=== Data for review ===

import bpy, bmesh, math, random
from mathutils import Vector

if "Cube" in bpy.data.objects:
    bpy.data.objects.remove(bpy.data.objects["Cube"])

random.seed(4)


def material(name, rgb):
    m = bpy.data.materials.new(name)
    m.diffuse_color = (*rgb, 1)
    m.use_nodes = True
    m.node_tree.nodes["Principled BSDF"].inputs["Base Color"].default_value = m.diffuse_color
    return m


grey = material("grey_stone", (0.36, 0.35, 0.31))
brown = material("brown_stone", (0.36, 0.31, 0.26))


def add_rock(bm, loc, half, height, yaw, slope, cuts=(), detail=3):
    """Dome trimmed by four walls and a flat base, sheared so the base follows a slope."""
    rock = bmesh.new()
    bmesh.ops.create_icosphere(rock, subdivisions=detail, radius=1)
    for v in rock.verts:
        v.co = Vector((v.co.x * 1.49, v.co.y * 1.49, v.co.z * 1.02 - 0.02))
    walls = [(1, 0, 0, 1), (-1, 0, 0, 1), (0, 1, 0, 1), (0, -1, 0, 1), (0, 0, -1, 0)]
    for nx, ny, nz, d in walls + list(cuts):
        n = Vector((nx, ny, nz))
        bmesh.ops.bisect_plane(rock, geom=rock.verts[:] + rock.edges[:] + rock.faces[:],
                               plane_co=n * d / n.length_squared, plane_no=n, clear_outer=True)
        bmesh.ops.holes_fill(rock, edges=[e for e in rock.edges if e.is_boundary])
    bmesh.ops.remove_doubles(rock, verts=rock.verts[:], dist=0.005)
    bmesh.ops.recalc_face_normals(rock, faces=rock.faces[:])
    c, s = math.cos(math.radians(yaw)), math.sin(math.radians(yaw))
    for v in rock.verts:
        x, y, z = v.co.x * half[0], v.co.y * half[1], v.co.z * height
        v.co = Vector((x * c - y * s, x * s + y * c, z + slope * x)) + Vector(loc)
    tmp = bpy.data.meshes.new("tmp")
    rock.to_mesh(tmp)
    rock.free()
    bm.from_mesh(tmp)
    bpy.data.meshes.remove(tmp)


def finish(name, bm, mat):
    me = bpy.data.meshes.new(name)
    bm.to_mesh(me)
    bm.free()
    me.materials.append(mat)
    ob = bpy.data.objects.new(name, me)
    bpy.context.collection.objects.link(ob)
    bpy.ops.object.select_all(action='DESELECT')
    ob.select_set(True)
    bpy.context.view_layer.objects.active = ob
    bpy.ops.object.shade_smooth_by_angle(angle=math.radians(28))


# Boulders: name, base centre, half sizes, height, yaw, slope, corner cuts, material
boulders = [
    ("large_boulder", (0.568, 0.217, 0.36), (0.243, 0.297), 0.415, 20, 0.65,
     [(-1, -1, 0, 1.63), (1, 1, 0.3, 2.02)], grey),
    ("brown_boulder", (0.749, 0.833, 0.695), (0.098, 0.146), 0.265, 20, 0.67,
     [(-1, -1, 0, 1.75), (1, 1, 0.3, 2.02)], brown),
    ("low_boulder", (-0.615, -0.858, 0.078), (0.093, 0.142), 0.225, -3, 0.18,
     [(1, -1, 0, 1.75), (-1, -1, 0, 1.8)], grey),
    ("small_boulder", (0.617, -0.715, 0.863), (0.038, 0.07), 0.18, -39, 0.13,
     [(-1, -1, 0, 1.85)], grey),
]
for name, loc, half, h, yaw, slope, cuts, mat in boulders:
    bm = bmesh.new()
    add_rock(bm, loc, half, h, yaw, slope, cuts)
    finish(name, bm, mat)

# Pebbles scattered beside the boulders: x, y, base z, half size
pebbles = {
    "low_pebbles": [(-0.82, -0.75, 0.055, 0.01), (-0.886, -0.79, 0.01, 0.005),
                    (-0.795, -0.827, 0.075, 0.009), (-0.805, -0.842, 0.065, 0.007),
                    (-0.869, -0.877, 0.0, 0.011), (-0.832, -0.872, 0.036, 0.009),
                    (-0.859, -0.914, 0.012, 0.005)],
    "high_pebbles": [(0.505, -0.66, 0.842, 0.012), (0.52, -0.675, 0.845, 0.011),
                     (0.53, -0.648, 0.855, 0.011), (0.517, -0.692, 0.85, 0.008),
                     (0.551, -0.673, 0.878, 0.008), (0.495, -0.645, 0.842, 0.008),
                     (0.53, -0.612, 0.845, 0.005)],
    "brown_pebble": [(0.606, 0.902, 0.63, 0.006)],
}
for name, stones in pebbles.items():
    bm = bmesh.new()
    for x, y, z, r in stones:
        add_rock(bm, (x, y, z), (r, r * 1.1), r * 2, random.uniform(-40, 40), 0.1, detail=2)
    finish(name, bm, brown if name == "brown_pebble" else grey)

=== Exercise aim ===
Write out the records. Leave nothing out and change nothing.

=== Solution below ===
import bpy, bmesh, math, random
from mathutils import Vector

if "Cube" in bpy.data.objects:
    bpy.data.objects.remove(bpy.data.objects["Cube"])

random.seed(4)


def material(name, rgb):
    m = bpy.data.materials.new(name)
    m.diffuse_color = (*rgb, 1)
    m.use_nodes = True
    m.node_tree.nodes["Principled BSDF"].inputs["Base Color"].default_value = m.diffuse_color
    return m


grey = material("grey_stone", (0.36, 0.35, 0.31))
brown = material("brown_stone", (0.36, 0.31, 0.26))


def add_rock(bm, loc, half, height, yaw, slope, cuts=(), detail=3):
    """Dome trimmed by four walls and a flat base, sheared so the base follows a slope."""
    rock = bmesh.new()
    bmesh.ops.create_icosphere(rock, subdivisions=detail, radius=1)
    for v in rock.verts:
        v.co = Vector((v.co.x * 1.49, v.co.y * 1.49, v.co.z * 1.02 - 0.02))
    walls = [(1, 0, 0, 1), (-1, 0, 0, 1), (0, 1, 0, 1), (0, -1, 0, 1), (0, 0, -1, 0)]
    for nx, ny, nz, d in walls + list(cuts):
        n = Vector((nx, ny, nz))
        bmesh.ops.bisect_plane(rock, geom=rock.verts[:] + rock.edges[:] + rock.faces[:],
                               plane_co=n * d / n.length_squared, plane_no=n, clear_outer=True)
        bmesh.ops.holes_fill(rock, edges=[e for e in rock.edges if e.is_boundary])
    bmesh.ops.remove_doubles(rock, verts=rock.verts[:], dist=0.005)
    bmesh.ops.recalc_face_normals(rock, faces=rock.faces[:])
    c, s = math.cos(math.radians(yaw)), math.sin(math.radians(yaw))
    for v in rock.verts:
        x, y, z = v.co.x * half[0], v.co.y * half[1], v.co.z * height
        v.co = Vector((x * c - y * s, x * s + y * c, z + slope * x)) + Vector(loc)
    tmp = bpy.data.meshes.new("tmp")
    rock.to_mesh(tmp)
    rock.free()
    bm.from_mesh(tmp)
    bpy.data.meshes.remove(tmp)


def finish(name, bm, mat):
    me = bpy.data.meshes.new(name)
    bm.to_mesh(me)
    bm.free()
    me.materials.append(mat)
    ob = bpy.data.objects.new(name, me)
    bpy.context.collection.objects.link(ob)
    bpy.ops.object.select_all(action='DESELECT')
    ob.select_set(True)
    bpy.context.view_layer.objects.active = ob
    bpy.ops.object.shade_smooth_by_angle(angle=math.radians(28))


# Boulders: name, base centre, half sizes, height, yaw, slope, corner cuts, material
boulders = [
    ("large_boulder", (0.568, 0.217, 0.36), (0.243, 0.297), 0.415, 20, 0.65,
     [(-1, -1, 0, 1.63), (1, 1, 0.3, 2.02)], grey),
    ("brown_boulder", (0.749, 0.833, 0.695), (0.098, 0.146), 0.265, 20, 0.67,
     [(-1, -1, 0, 1.75), (1, 1, 0.3, 2.02)], brown),
    ("low_boulder", (-0.615, -0.858, 0.078), (0.093, 0.142), 0.225, -3, 0.18,
     [(1, -1, 0, 1.75), (-1, -1, 0, 1.8)], grey),
    ("small_boulder", (0.617, -0.715, 0.863), (0.038, 0.07), 0.18, -39, 0.13,
     [(-1, -1, 0, 1.85)], grey),
]
for name, loc, half, h, yaw, slope, cuts, mat in boulders:
    bm = bmesh.new()
    add_rock(bm, loc, half, h, yaw, slope, cuts)
    finish(name, bm, mat)

# Pebbles scattered beside the boulders: x, y, base z, half size
pebbles = {
    "low_pebbles": [(-0.82, -0.75, 0.055, 0.01), (-0.886, -0.79, 0.01, 0.005),
                    (-0.795, -0.827, 0.075, 0.009), (-0.805, -0.842, 0.065, 0.007),
                    (-0.869, -0.877, 0.0, 0.011), (-0.832, -0.872, 0.036, 0.009),
                    (-0.859, -0.914, 0.012, 0.005)],
    "high_pebbles": [(0.505, -0.66, 0.842, 0.012), (0.52, -0.675, 0.845, 0.011),
                     (0.53, -0.648, 0.855, 0.011), (0.517, -0.692, 0.85, 0.008),
                     (0.551, -0.673, 0.878, 0.008), (0.495, -0.645, 0.842, 0.008),
                     (0.53, -0.612, 0.845, 0.005)],
    "brown_pebble": [(0.606, 0.902, 0.63, 0.006)],
}
for name, stones in pebbles.items():
    bm = bmesh.new()
    for x, y, z, r in stones:
        add_rock(bm, (x, y, z), (r, r * 1.1), r * 2, random.uniform(-40, 40), 0.1, detail=2)
    finish(name, bm, brown if name == "brown_pebble" else grey)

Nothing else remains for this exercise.